-- RECORDS FOR THE TASK follows --
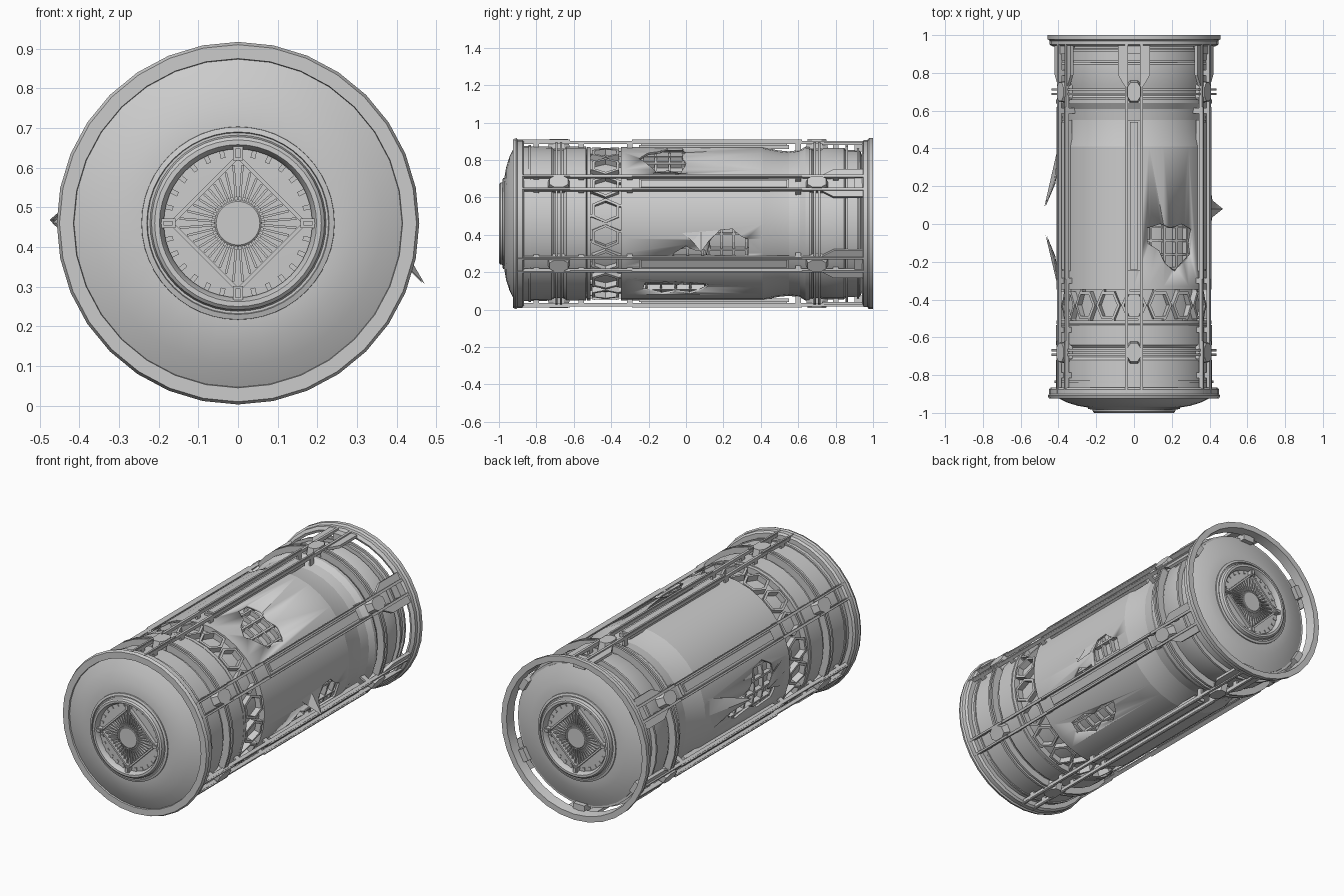
import bpy, bmesh
from math import cos, sin, pi, radians
from mathutils import Matrix

if "Cube" in bpy.data.objects:
    bpy.data.objects.remove(bpy.data.objects["Cube"])

CZ, SEG = 0.46, 32


def polar(r, a, y):
    return (r * cos(a), y, CZ + r * sin(a))


def finish(bm, name, angle=30):
    bmesh.ops.remove_doubles(bm, verts=bm.verts, dist=1e-5)
    bmesh.ops.recalc_face_normals(bm, faces=bm.faces)
    me = bpy.data.meshes.new(name)
    bm.to_mesh(me)
    bm.free()
    ob = bpy.data.objects.new(name, me)
    bpy.context.collection.objects.link(ob)
    bpy.ops.object.select_all(action='DESELECT')
    ob.select_set(True)
    bpy.context.view_layer.objects.active = ob
    bpy.ops.object.shade_smooth_by_angle(angle=radians(angle))
    return ob


def revolve(bm, prof, closed=True, seg=SEG):
    """Spin an (r, y) profile about the long axis."""
    rows = [[bm.verts.new(polar(max(r, 1e-7), pi / 2 + 2 * pi * i / seg, y)) for r, y in prof]
            for i in range(seg)]
    n = len(prof)
    for i in range(seg):
        a, b = rows[i], rows[(i + 1) % seg]
        for j in range(n if closed else n - 1):
            k = (j + 1) % n
            bm.faces.new((a[j], a[k], b[k], b[j]))


def loft(bm, low, high):
    lo, hi = [bm.verts.new(p) for p in low], [bm.verts.new(p) for p in high]
    n = len(lo)
    bm.faces.new(lo)
    bm.faces.new(hi[::-1])
    for i in range(n):
        bm.faces.new((lo[i], lo[(i + 1) % n], hi[(i + 1) % n], hi[i]))


def radial_prism(bm, pts, r0, r1, deg, shrink=1.0):
    """Extrude a (y, tangent) outline outward along the radius at an angle."""
    m = Matrix.Translation((0, 0, CZ)) @ Matrix.Rotation(-radians(deg), 4, 'Y')
    cy = sum(p[0] for p in pts) / len(pts)
    loft(bm, [m @ Matrix.Translation((r0, y, t)).translation for y, t in pts],
         [m @ Matrix.Translation((r1, cy + (y - cy) * shrink, t * shrink)).translation for y, t in pts])


def wrap_prism(bm, pts, r0, r1):
    """Extrude an (angle, y) outline wrapped round the hull."""
    loft(bm, [polar(r0, radians(a), y) for a, y in pts], [polar(r1, radians(a), y) for a, y in pts])


def rect(a0, a1, b0, b1):
    return [(a0, b0), (a1, b0), (a1, b1), (a0, b1)]


def end_plate(bm, pts, y0, y1, deg=0):
    """Extrude an (x, z) outline along y, turned about the axis."""
    m = Matrix.Translation((0, 0, CZ)) @ Matrix.Rotation(-radians(deg), 4, 'Y')
    loft(bm, [m @ Matrix.Translation((x, y0, z)).translation for x, z in pts],
         [m @ Matrix.Translation((x, y1, z)).translation for x, z in pts])


# stepped inner body with both domed end caps
bm = bmesh.new()
revolve(bm, [(0, -.955), (.24, -.972), (.30, -.962), (.36, -.943), (.415, -.915), (.412, -.72), (.398, -.705),
             (.398, -.655), (.412, -.64), (.412, -.535), (.376, -.525), (.376, -.335), (.365, -.32),
             (.365, .60), (.40, .64), (.405, .67), (.398, .68), (.398, .72), (.405, .735), (.405, .845),
             (.393, .855), (.393, .93), (.36, .943), (.30, .962), (.24, .972), (0, .955)], closed=False)
finish(bm, "inner_body", 25)

# outer sleeve with torn openings
holes = [
    [(80, -.02), (70, -.0), (62, -.02), (52, 0), (41, -.03), (44, -.1), (42, -.16), (50, -.2), (58, -.25),
     (66, -.21), (71, -.14), (80, -.1)],
    [(-25, .11), (-13, .13), (-5, .18), (-4, .25), (-9, .29), (-12, .335), (-25, .33)],
    [(-30, -.09), (-24, -.07), (-17, 0), (-21, .06), (-20, .1), (-25, .11), (-27, .04), (-30, -.02)],
    [(-51, -.22), (-50, -.1), (-54, -.05), (-51, .03), (-53, .12), (-61, .08), (-66, .02), (-63, -.06),
     (-67, -.13), (-60, -.23)],
    [(196, -.2), (184, -.23), (170, -.2), (162, -.12), (165, -.03), (176, .0), (181, .1), (190, .2),
     (196, .12), (193, 0), (198, -.08)],
]
bm = bmesh.new()
revolve(bm, [(.41, -.33), (.41, .41), (.392, .49), (.386, .55), (.394, .61), (.412, .64), (.412, .66),
             (.385, .66), (.378, .55), (.398, .41), (.398, -.33)])
sleeve = finish(bm, "outer_sleeve", 12)
for pts in holes:
    bm = bmesh.new()
    wrap_prism(bm, pts, .36, .6)
    cutter = finish(bm, "tear_cutter")
    cutter.hide_render = True
    mod = sleeve.modifiers.new("tear", 'BOOLEAN')
    mod.operation, mod.solver, mod.object = 'DIFFERENCE', 'EXACT', cutter
    bpy.context.view_layer.objects.active = sleeve
    bpy.ops.object.modifier_apply(modifier=mod.name)
    bpy.data.objects.remove(cutter, do_unlink=True)

# lattice exposed inside each tear
bm = bmesh.new()
for pts in holes:
    a0, a1 = min(p[0] for p in pts) - 2, max(p[0] for p in pts) + 2
    y0, y1 = min(p[1] for p in pts) - .02, max(p[1] for p in pts) + .02
    na, ny = max(2, round((a1 - a0) / 10)), max(3, round((y1 - y0) / .075))
    for i in range(na):
        a = a0 + (a1 - a0) * (i + .5) / na
        wrap_prism(bm, rect(a - .8, a + .8, y0, y1), .366, .394)
    for j in range(ny):
        y = y0 + (y1 - y0) * (j + .5) / ny
        for i in range(na):
            s = (a1 - a0) / na
            wrap_prism(bm, rect(a0 + s * i, a0 + s * (i + 1), y - .006, y + .006), .366, .392)
finish(bm, "tear_lattice")

# bent skin flaps: base corners on the hull, raised tip
bm = bmesh.new()
for (aa, ya), (ab, yb), (at, yt, rt) in [
        ((165, .40), (194, .36), (179, .09, .475)), ((168, -.32), (192, -.30), (180, -.06, .468)),
        ((-5, .18), (-7, -.02), (-18, .08, .495))]:
    am, ym = (aa + ab) / 2, (ya + yb) / 2
    for off in (0, -.006):
        A, B, M = [bm.verts.new(polar(.409 + off, radians(a), y)) for a, y in ((aa, ya), (ab, yb), (am, ym))]
        S = [bm.verts.new(polar(.425 + off, radians(a * .45 + at * .55), y * .45 + yt * .55))
             for a, y in ((aa, ya), (ab, yb))]
        T = bm.verts.new(polar(rt + off, radians(at), yt))
        for f in ((A, S[0], M), (M, S[1], B), (S[0], T, M), (M, T, S[1])):
            bm.faces.new(f)
finish(bm, "torn_flaps")

# end hoops and the thin double clamp rings
bm = bmesh.new()
revolve(bm, [(.44, -.865), (.45, -.875), (.45, -.90), (.457, -.908), (.45, -.925), (.415, -.925), (.405, -.865)])
finish(bm, "front_hoop")
bm = bmesh.new()
revolve(bm, [(.43, .94), (.447, .95), (.447, .97), (.457, .978), (.457, 1.0), (.425, 1.0), (.417, .945)])
finish(bm, "rear_hoop")
bm = bmesh.new()
for y, r in ((-.692, .438), (-.668, .438), (.688, .438), (.712, .438), (.86, .42), (.92, .405), (-.835, .42)):
    revolve(bm, [(r - .045, y - .006), (r, y - .006), (r, y + .006), (r - .045, y + .006)])
finish(bm, "clamp_rings")

# honeycomb band
bm = bmesh.new()
for y in (-.52, -.338):
    revolve(bm, [(.37, y - .01), (.41, y - .01), (.41, y + .01), (.37, y + .01)])
for k in range(18):
    a = 20 * k + 10
    hexa = [(0, 9.5), (.072, 5), (.072, -5), (0, -9.5), (-.072, -5), (-.072, 5)]
    for i in range(6):
        (p, s), (q, t) = hexa[i], hexa[(i + 1) % 6]
        wrap_prism(bm, [(a + s, -.43 + p), (a + t, -.43 + q), (a + t * .78, -.43 + q * .8),
                        (a + s * .78, -.43 + p * .8)], .374, .408)
    for s in (-1, 1):
        wrap_prism(bm, rect(a + 4 * s - .8, a + 4 * s + .8, min(s * .07, s * .09) - .43,
                            max(s * .07, s * .09) - .43), .374, .402)
finish(bm, "honeycomb_band")

# six longitudinal rail sets
rails, plates, nodes, brackets = [bmesh.new() for _ in range(4)]
for k in range(6):
    a = 30 + 60 * k
    for s in (-1, 1):
        t = .04 * s
        radial_prism(rails, rect(-.9, .95, t - .007, t + .007), .425, .443, a)
        for y0, y1 in ((-.9, -.62), (-.29, .62)):
            radial_prism(rails, rect(y0, y1, t - .005, t + .005), .443, .449, a)
        for y in (-.80, -.56, -.3, .6, .8):
            radial_prism(rails, rect(y - .015, y + .015, t - .006, t + .006), .385, .43, a)
        radial_prism(brackets, [(.73, .033 * s), (.73, .05 * s), (.79, .085 * s), (.945, .085 * s),
                                (.945, .04 * s)], .42, .436, a)
    radial_prism(plates, rect(-.24, .54, -.022, .022), .40, .43, a)
    radial_prism(plates, rect(-.25, .55, -.034, .034), .40, .42, a)
    for y in (-.68, .70):
        radial_prism(nodes, [(y - .06, -.022), (y - .03, -.042), (y + .03, -.042), (y + .06, -.022),
                             (y + .06, .022), (y + .03, .042), (y - .03, .042), (y - .06, .022)],
                     .40, .452, a, .82)
    # tabs holding the rear hoop
    radial_prism(brackets, rect(.90, .96, -.035, .035), .385, .432, a)
finish(rails, "long_rails")
finish(plates, "rail_cover_plates")
finish(nodes, "rail_nodes")
finish(brackets, "rear_brackets")


def mirrored(ob):
    mod = ob.modifiers.new("both_ends", 'MIRROR')
    mod.use_axis = (False, True, False)


# hub rims on both ends
bm = bmesh.new()
revolve(bm, [(.245, -.95), (.243, -.978), (.23, -.982), (.228, -.975), (.222, -.975), (.218, -.993), (.21, -1),
             (.198, -1), (.187, -.98), (.187, -.95)], seg=48)
mirrored(finish(bm, "hub_rim"))

# hub grille: centre boss, radial fins, diamond frame, rim teeth, corner clips
bm = bmesh.new()
revolve(bm, [(0, -.984), (.055, -.984), (.06, -.98), (.06, -.95), (0, -.95)], closed=False)
for i in range(40):
    d = 360 * (i + .5) / 40
    off = radians((d % 90) - 45)
    end = .112 / cos(off)
    end_plate(bm, rect(.058, end, -.003, .003), -.976, -.95, d)
    end_plate(bm, rect(.058, .067, -.0035, .0035), -.984, -.95, d)
for i in range(4):
    end_plate(bm, rect(.114, .124, -.118, .118), -.986, -.95, 45 + 90 * i)
    end_plate(bm, rect(.158, .195, -.012, .012), -.992, -.95, 90 * i)
    end_plate(bm, rect(.165, .188, -.006, .006), -.997, -.95, 90 * i)
    for j in range(1, 7):
        end_plate(bm, rect(.168, .19, -.006, .006), -.972, -.95, 90 * i + 90 * j / 7)
mirrored(finish(bm, "hub_grille"))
-- RECORDS FOR THE TASK concluded --
TASK: In the answer, include exactly the lines from the top of the entries through the line containing "(r, y) profile", and nothing else, not even the pictures.

THE COMPLETED TASK:
import bpy, bmesh
from math import cos, sin, pi, radians
from mathutils import Matrix

if "Cube" in bpy.data.objects:
    bpy.data.objects.remove(bpy.data.objects["Cube"])

CZ, SEG = 0.46, 32


def polar(r, a, y):
    return (r * cos(a), y, CZ + r * sin(a))


def finish(bm, name, angle=30):
    bmesh.ops.remove_doubles(bm, verts=bm.verts, dist=1e-5)
    bmesh.ops.recalc_face_normals(bm, faces=bm.faces)
    me = bpy.data.meshes.new(name)
    bm.to_mesh(me)
    bm.free()
    ob = bpy.data.objects.new(name, me)
    bpy.context.collection.objects.link(ob)
    bpy.ops.object.select_all(action='DESELECT')
    ob.select_set(True)
    bpy.context.view_layer.objects.active = ob
    bpy.ops.object.shade_smooth_by_angle(angle=radians(angle))
    return ob


def revolve(bm, prof, closed=True, seg=SEG):
    """Spin an (r, y) profile about the long axis."""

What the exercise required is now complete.